Master's Thesis from the year 2011 in the subject Computer Science - Software, grade: 1,0, University of Duisburg-Essen (Institute for Computer Science and Business Information Systems), course: Informatik - Empirische Softwareforschung, language: English, abstract: Type systems of programming languages are a much discussed topic of software engineering. There are many voices arguing towards static as well as dynamic type systems, although their actual impact on software development is rarely evaluated using rigorous scientific methods. In the context of this work, a controlled experiment with 36 participants was conducted which tried to compare the performance of software developers using a static and a dynamic type system for the same tasks using an undocumented API. The two programming languages used were Java and Groovy. The experiment and its results are analyzed and discussed in this thesis. Its main hypothesis was that a static type system speeds up the time developers need to solve programming tasks in an undocumented API. The main results of the experiment speak strongly in favor of this hypothesis, because the static type system seems to have a significantly positive impact on the development time.

Sebastian Kleinschmager is a passionate software engineer from Germany who has a special interest in creating a scientific foundation for his field. During his studies of applied computer science (Bachelor's degree) and business information systems (Master), he focused his research on conducting empirical experiments to evaluate programming techniques.

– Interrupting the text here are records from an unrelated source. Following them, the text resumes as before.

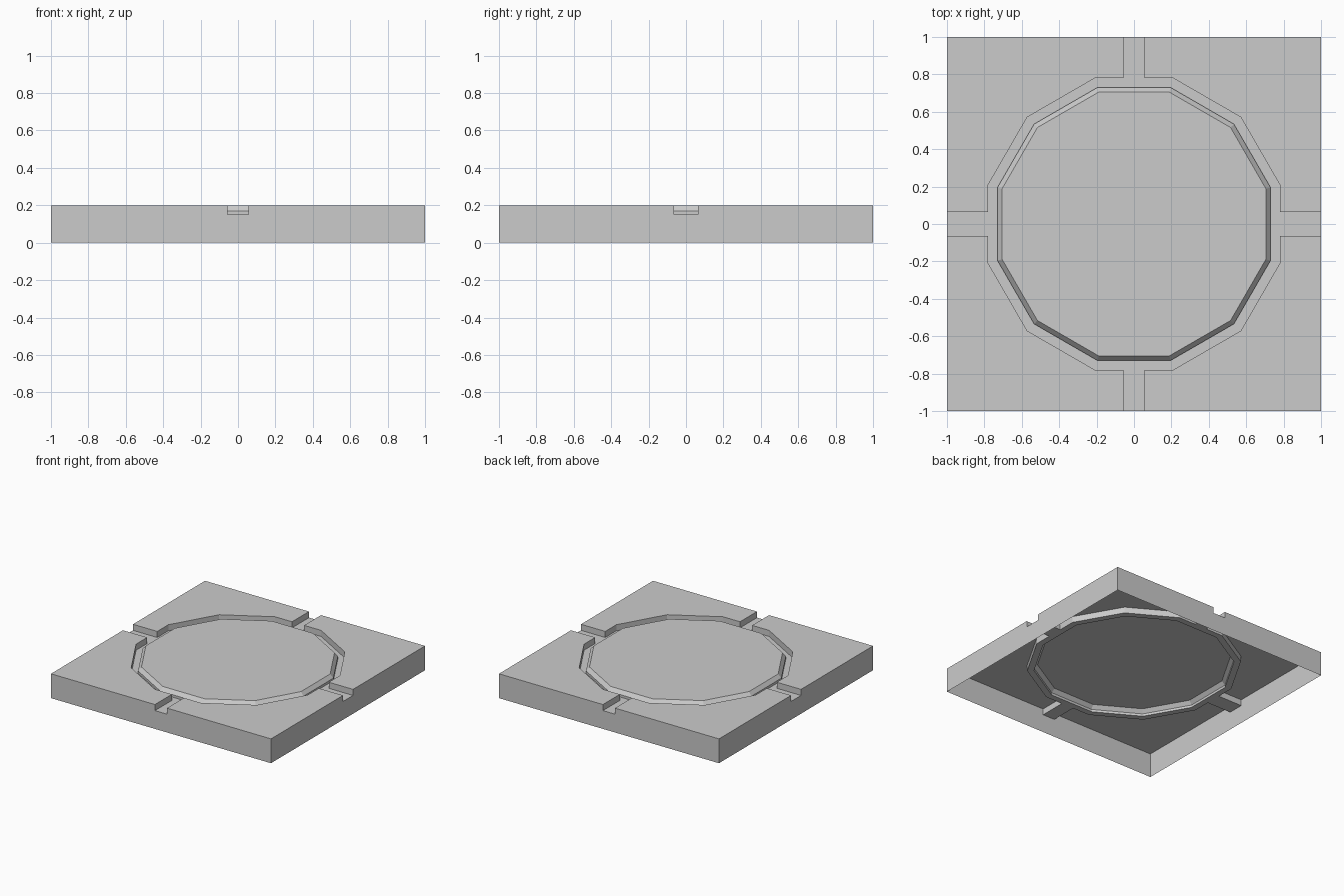
import bpy, bmesh
from math import tan, cos, sin, radians

if "Cube" in bpy.data.objects:
    bpy.data.objects.remove(bpy.data.objects["Cube"])

TOP, FLOOR, BEVEL = 0.20, 0.15, 0.17      # heights
OUTER, INNER, CAP = 0.78, 0.73, 0.705     # dodecagon apothems
SX, SY = 0.055, 0.065                     # half widths of the channels


def corners(apothem, count):
    """Dodecagon corners, counter-clockwise from 15 degrees."""
    r = apothem / cos(radians(15))
    return [(r * cos(radians(15 + 30 * i)), r * sin(radians(15 + 30 * i))) for i in range(count)]


def at(points, z):
    return [(x, y, z) for x, y in points]


def make(name, faces, mirror=False):
    bm = bmesh.new()
    for f in faces:
        bm.faces.new([bm.verts.new(p) for p in f])
    bmesh.ops.remove_doubles(bm, verts=bm.verts, dist=1e-4)
    mesh = bpy.data.meshes.new(name)
    bm.to_mesh(mesh)
    bm.free()
    ob = bpy.data.objects.new(name, mesh)
    bpy.context.collection.objects.link(ob)
    if mirror:
        mod = ob.modifiers.new("Mirror", 'MIRROR')
        mod.use_axis = (True, True, False)
    return ob


def wall(a, b, z0, z1):
    return [(*a, z0), (*b, z0), (*b, z1), (*a, z1)]


# Edge of the raised plate along the groove and channels, one quarter
groove_edge = [(1, SY), (OUTER, SY)] + corners(OUTER, 3) + [(SX, OUTER), (SX, 1)]
back = groove_edge[::-1]

# Raised corner plate with its groove walls
plate = [at([(1, 1)] + back, TOP)]
plate += [wall(a, b, FLOOR, TOP) for a, b in zip(back, back[1:])]

# Outer side walls, notched where the channels run out; bottom stays open
sides = [
    [(1, 0, 0), (1, 1, 0), (1, 1, TOP), (1, SY, TOP), (1, SY, FLOOR), (1, 0, FLOOR)],
    [(1, 1, 0), (0, 1, 0), (0, 1, FLOOR), (SX, 1, FLOOR), (SX, 1, TOP), (1, 1, TOP)],
]

# Sunken floor of the ring groove and channels
inner_edge = [(0, INNER)] + corners(INNER, 3)[::-1] + [(INNER, 0)]
floor = [at([(1, 0)] + groove_edge + [(0, 1)] + inner_edge, FLOOR)]

make("slab_shell", plate + sides + floor, mirror=True)

# Central twelve-sided platform with a bevelled rim
rings = [at(corners(a, 12), z) for a, z in ((INNER, FLOOR), (INNER, BEVEL), (CAP, TOP))]
disc = [rings[-1]]
for lo, hi in zip(rings, rings[1:]):
    disc += [[lo[i - 1], lo[i], hi[i], hi[i - 1]] for i in range(12)]
make("central_platform", disc)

Apart from his academic research, during his day-to-day job, he specializes in software development using the .NET Framework and the newest web technologies, putting theory into practice.